*RECORDED DATA*.
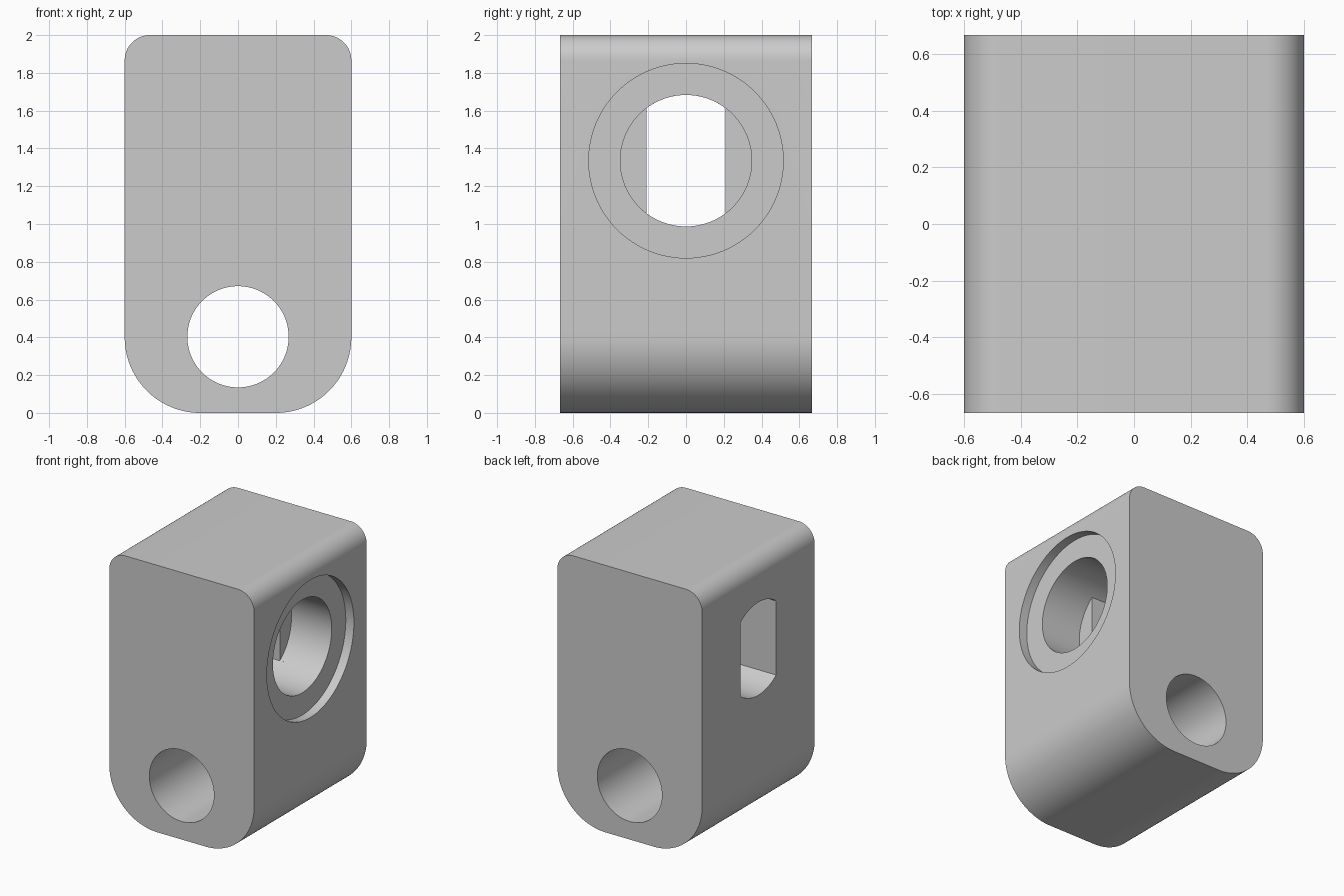
import bpy
import bmesh
from math import sin, cos, pi, asin

cube = bpy.data.objects.get("Cube")
if cube:
    bpy.data.objects.remove(cube, do_unlink=True)

W, D, H = 0.6, 0.667, 2.0        # half width, half depth, height
BORE_Z, BORE_R = 1.335, 0.348    # side bore
SLOT = 0.21                      # half width of the flat-sided opening

grey = bpy.data.materials.new("plain grey")
grey.use_nodes = True
colour = (0.6, 0.6, 0.6, 1)
grey.diffuse_color = colour
grey.node_tree.nodes["Principled BSDF"].inputs["Base Color"].default_value = colour


def arc(u, v, r, a0, a1, n):
    return [(u + r * cos(a0 + (a1 - a0) * i / n),
             v + r * sin(a0 + (a1 - a0) * i / n)) for i in range(n + 1)]


def circle(v, r, n=96):
    return arc(0, v, r, 0, 2 * pi, n)[:-1]


def prism(name, outline, axis, start, end):
    """Extrude an outline (across, up) along the x or y axis."""
    bm = bmesh.new()
    place = (lambda u, v: (start, u, v)) if axis == "x" else (lambda u, v: (u, start, v))
    face = bm.faces.new([bm.verts.new(place(u, v)) for u, v in outline])
    new = bmesh.ops.extrude_face_region(bm, geom=[face])["geom"]
    shift = (end - start, 0, 0) if axis == "x" else (0, end - start, 0)
    bmesh.ops.translate(bm, vec=shift, verts=[g for g in new if isinstance(g, bmesh.types.BMVert)])
    bmesh.ops.recalc_face_normals(bm, faces=bm.faces)
    mesh = bpy.data.meshes.new(name)
    bm.to_mesh(mesh)
    bm.free()
    mesh.materials.append(grey)
    obj = bpy.data.objects.new(name, mesh)
    bpy.context.collection.objects.link(obj)
    return obj


# Block with small top rounds and large bottom rounds
top, low = 0.133, 0.4
outline = (arc(W - top, H - top, top, 0, pi / 2, 16)
           + arc(top - W, H - top, top, pi / 2, pi, 16)
           + arc(low - W, low, low, pi, 1.5 * pi, 28)
           + arc(W - low, low, low, 1.5 * pi, 2 * pi, 28))
block = prism("block", outline, "y", -D, D)

# Flat-sided slot outline: the bore circle trimmed by two vertical flats
half = asin(SLOT / BORE_R)
slot = (arc(0, BORE_Z, BORE_R, pi / 2 - half, pi / 2 + half, 24)
        + arc(0, BORE_Z, BORE_R, 1.5 * pi - half, 1.5 * pi + half, 24))

cutters = [
    prism("pivot_hole_cutter", circle(0.403, 0.268), "y", -1, 1),
    prism("slot_cutter", slot, "x", -1, 0.3),
    prism("bore_cutter", circle(BORE_Z, BORE_R), "x", 0.2, 1),
    prism("counterbore_cutter", circle(BORE_Z, 0.515), "x", W - 0.067, 1),
]

# Cut the holes, then shade the rounds smooth
bpy.ops.object.select_all(action="DESELECT")
bpy.context.view_layer.objects.active = block
block.select_set(True)
for cutter in cutters:
    mod = block.modifiers.new(cutter.name, "BOOLEAN")
    mod.operation = "DIFFERENCE"
    mod.solver = "EXACT"
    mod.object = cutter
    bpy.ops.object.modifier_apply(modifier=mod.name)
    bpy.data.objects.remove(cutter, do_unlink=True)
bpy.ops.object.shade_smooth_by_angle(angle=pi / 6)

*WORK ITEM*. In the data above, retype exactly and only the lines between the one holding "pi + half, 24))" and the one holding "bpy.data.objects.remove(cutter, do_unlink=True)", inclusive.

*RESPONSE TO THE EXERCISE*.
        + arc(0, BORE_Z, BORE_R, 1.5 * pi - half, 1.5 * pi + half, 24))

cutters = [
    prism("pivot_hole_cutter", circle(0.403, 0.268), "y", -1, 1),
    prism("slot_cutter", slot, "x", -1, 0.3),
    prism("bore_cutter", circle(BORE_Z, BORE_R), "x", 0.2, 1),
    prism("counterbore_cutter", circle(BORE_Z, 0.515), "x", W - 0.067, 1),
]

# Cut the holes, then shade the rounds smooth
bpy.ops.object.select_all(action="DESELECT")
bpy.context.view_layer.objects.active = block
block.select_set(True)
for cutter in cutters:
    mod = block.modifiers.new(cutter.name, "BOOLEAN")
    mod.operation = "DIFFERENCE"
    mod.solver = "EXACT"
    mod.object = cutter
    bpy.ops.object.modifier_apply(modifier=mod.name)
    bpy.data.objects.remove(cutter, do_unlink=True)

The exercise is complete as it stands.